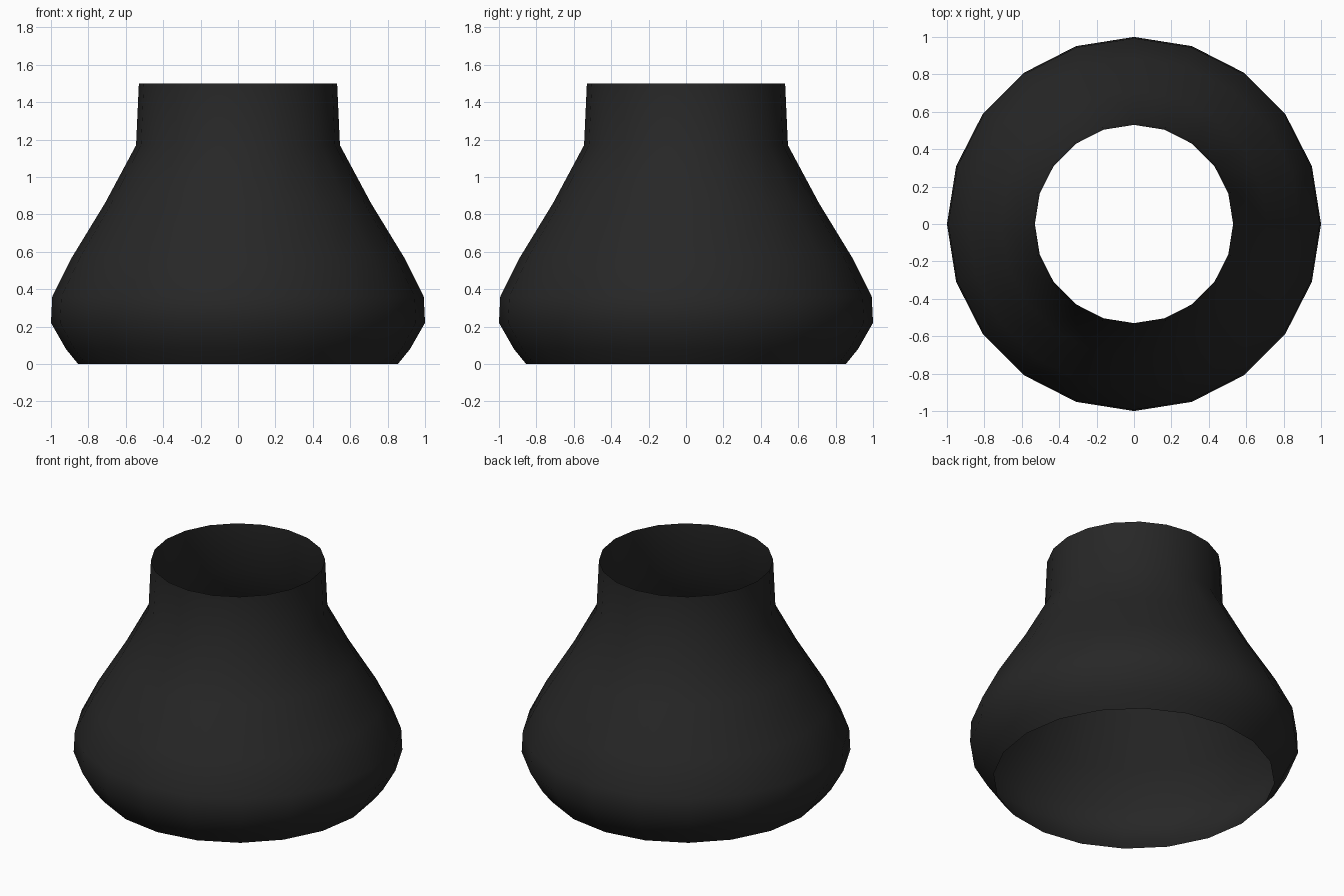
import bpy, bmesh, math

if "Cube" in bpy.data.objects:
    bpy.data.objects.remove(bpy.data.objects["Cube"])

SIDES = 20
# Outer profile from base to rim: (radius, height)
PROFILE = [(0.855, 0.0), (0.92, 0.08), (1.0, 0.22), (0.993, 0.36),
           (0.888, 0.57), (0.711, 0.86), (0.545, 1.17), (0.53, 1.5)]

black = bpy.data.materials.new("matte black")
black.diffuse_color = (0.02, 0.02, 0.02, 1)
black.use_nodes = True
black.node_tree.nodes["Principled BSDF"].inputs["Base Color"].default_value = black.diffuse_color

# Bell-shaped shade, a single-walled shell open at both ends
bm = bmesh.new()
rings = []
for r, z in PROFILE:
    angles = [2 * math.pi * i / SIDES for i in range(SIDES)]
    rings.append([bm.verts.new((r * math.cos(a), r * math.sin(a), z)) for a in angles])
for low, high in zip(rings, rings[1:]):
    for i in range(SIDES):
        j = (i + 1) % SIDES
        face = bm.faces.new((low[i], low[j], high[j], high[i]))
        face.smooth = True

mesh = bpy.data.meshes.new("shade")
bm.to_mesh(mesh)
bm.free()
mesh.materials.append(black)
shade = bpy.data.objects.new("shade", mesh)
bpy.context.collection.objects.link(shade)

------------------------------------------------------------------------

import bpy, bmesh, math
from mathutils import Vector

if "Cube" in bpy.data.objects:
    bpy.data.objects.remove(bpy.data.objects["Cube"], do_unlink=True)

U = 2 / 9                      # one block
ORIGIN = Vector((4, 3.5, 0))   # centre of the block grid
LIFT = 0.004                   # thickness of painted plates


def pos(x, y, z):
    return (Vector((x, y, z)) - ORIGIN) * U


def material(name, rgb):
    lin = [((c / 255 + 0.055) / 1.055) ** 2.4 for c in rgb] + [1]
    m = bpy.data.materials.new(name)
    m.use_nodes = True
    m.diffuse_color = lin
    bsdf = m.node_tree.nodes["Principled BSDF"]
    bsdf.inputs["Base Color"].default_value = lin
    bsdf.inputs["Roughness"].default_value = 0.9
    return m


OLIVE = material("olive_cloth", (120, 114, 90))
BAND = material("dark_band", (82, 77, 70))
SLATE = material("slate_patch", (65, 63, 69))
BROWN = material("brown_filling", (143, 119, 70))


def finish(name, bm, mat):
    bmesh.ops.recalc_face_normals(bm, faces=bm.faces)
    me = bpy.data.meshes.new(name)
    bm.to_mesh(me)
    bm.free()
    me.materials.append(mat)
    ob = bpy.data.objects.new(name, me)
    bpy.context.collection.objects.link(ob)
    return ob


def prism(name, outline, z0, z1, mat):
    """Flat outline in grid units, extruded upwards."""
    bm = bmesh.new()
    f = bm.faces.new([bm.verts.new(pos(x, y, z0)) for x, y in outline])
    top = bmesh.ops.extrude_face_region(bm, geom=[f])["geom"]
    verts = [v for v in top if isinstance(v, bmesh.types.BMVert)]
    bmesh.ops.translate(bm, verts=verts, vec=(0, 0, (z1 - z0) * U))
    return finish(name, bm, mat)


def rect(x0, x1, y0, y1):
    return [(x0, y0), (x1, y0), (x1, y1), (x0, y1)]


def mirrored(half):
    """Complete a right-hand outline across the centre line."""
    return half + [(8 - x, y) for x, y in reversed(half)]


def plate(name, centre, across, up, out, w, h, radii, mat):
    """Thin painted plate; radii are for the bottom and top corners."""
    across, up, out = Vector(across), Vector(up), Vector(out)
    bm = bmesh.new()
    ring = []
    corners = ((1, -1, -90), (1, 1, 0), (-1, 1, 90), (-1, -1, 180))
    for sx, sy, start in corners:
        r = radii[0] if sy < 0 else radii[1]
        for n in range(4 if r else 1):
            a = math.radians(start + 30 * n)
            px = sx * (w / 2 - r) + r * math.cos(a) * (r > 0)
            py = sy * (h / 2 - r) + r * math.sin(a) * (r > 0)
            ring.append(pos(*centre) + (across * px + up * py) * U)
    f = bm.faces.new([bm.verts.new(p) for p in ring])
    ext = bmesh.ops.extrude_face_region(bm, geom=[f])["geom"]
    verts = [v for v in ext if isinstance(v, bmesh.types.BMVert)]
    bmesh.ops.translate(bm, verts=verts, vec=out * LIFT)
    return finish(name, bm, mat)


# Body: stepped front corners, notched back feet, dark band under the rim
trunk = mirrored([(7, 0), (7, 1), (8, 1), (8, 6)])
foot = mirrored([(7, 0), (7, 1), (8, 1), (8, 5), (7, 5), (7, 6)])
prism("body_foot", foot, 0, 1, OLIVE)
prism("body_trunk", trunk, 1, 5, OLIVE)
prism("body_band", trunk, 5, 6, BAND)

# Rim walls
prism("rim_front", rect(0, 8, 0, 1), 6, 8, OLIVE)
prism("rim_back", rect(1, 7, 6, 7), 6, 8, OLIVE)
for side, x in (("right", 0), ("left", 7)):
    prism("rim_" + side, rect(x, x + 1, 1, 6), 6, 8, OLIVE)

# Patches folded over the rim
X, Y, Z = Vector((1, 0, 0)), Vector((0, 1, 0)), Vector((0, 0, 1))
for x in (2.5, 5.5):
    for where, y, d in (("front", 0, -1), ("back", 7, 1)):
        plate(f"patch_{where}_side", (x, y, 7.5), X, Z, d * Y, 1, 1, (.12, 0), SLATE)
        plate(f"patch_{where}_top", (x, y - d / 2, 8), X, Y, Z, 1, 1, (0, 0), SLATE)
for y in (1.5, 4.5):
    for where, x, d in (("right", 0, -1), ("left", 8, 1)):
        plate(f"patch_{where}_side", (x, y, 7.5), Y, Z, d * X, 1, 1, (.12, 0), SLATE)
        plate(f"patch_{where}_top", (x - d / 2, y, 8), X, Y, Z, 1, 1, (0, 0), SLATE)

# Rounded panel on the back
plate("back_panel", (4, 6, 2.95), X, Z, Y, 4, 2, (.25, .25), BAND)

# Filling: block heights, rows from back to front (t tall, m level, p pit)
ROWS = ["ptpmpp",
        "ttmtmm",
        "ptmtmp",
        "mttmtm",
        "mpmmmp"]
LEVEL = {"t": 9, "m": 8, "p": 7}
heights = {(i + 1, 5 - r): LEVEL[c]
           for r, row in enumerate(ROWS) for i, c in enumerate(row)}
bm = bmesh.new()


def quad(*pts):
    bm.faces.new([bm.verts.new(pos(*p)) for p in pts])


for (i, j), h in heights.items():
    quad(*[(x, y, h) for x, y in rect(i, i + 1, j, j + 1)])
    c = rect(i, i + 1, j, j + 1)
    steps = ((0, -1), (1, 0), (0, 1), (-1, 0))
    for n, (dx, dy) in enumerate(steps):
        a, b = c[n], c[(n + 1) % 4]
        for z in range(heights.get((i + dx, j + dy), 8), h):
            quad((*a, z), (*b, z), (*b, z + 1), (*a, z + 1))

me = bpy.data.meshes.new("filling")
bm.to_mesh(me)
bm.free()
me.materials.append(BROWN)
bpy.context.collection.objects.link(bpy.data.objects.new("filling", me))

------------------------------------------------------------------------

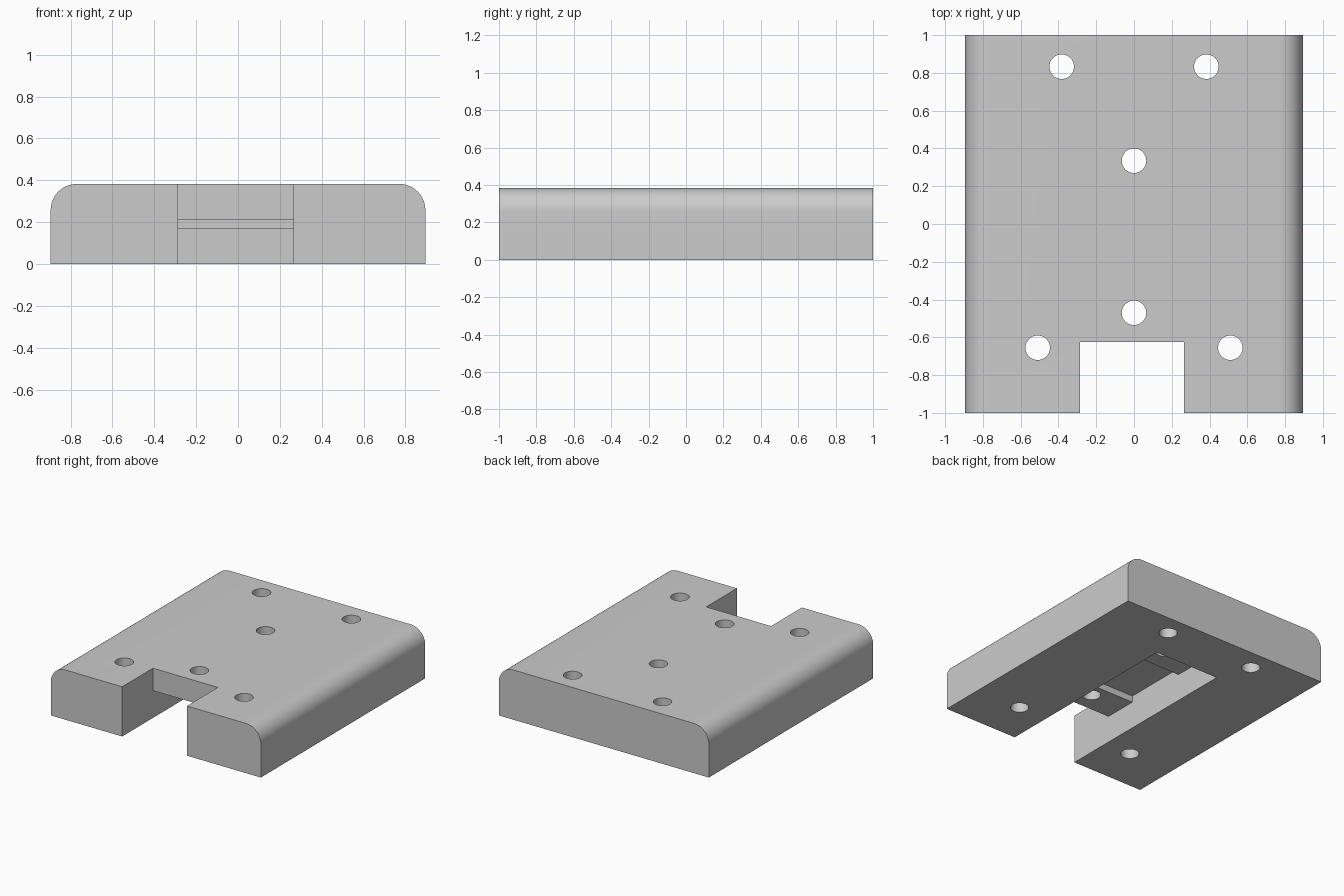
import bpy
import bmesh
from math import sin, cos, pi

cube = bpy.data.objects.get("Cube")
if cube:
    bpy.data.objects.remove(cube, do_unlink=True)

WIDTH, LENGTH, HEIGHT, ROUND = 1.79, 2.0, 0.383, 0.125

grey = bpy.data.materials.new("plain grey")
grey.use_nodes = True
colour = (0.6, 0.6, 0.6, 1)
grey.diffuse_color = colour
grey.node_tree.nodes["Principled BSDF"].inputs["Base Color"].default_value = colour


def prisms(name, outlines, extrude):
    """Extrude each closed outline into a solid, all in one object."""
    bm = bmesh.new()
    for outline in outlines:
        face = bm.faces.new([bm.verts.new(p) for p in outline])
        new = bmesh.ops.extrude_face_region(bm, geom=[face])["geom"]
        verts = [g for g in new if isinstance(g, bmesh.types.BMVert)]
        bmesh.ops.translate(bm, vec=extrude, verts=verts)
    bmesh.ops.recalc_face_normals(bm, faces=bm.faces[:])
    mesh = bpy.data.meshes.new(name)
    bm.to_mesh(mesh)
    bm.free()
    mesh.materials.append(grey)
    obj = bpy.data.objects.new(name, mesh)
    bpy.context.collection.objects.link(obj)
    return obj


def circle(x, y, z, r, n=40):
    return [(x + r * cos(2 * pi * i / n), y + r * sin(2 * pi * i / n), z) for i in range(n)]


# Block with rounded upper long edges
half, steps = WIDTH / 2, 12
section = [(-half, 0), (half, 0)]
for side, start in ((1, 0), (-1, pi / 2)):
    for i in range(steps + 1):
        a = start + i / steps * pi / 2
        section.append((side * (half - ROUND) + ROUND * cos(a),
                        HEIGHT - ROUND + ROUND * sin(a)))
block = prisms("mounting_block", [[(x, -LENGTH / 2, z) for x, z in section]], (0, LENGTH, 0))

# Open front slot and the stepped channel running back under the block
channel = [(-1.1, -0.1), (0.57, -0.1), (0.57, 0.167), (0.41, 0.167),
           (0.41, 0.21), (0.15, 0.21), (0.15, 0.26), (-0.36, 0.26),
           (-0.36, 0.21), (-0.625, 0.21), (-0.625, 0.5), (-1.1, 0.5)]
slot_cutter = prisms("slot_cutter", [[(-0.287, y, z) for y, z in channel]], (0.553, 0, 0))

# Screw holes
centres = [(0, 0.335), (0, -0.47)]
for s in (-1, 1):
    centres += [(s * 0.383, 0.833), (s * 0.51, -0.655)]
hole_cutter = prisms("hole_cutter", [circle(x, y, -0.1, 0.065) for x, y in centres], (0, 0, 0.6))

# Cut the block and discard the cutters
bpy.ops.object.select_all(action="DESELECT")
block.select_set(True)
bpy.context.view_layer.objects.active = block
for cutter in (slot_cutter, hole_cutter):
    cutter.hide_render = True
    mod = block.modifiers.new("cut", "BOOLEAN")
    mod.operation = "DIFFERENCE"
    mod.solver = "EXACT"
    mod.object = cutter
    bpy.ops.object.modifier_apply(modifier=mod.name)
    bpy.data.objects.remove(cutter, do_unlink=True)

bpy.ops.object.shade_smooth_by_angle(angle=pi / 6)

------------------------------------------------------------------------

▸ Assignment: Find the line with "(120, 114, 90))" in the entries above. Retype it and each line after it, exactly, through the line with "me = bpy.data.meshes.new(name)", and stop there.

▸ Your solution:
OLIVE = material("olive_cloth", (120, 114, 90))
BAND = material("dark_band", (82, 77, 70))
SLATE = material("slate_patch", (65, 63, 69))
BROWN = material("brown_filling", (143, 119, 70))


def finish(name, bm, mat):
    bmesh.ops.recalc_face_normals(bm, faces=bm.faces)
    me = bpy.data.meshes.new(name)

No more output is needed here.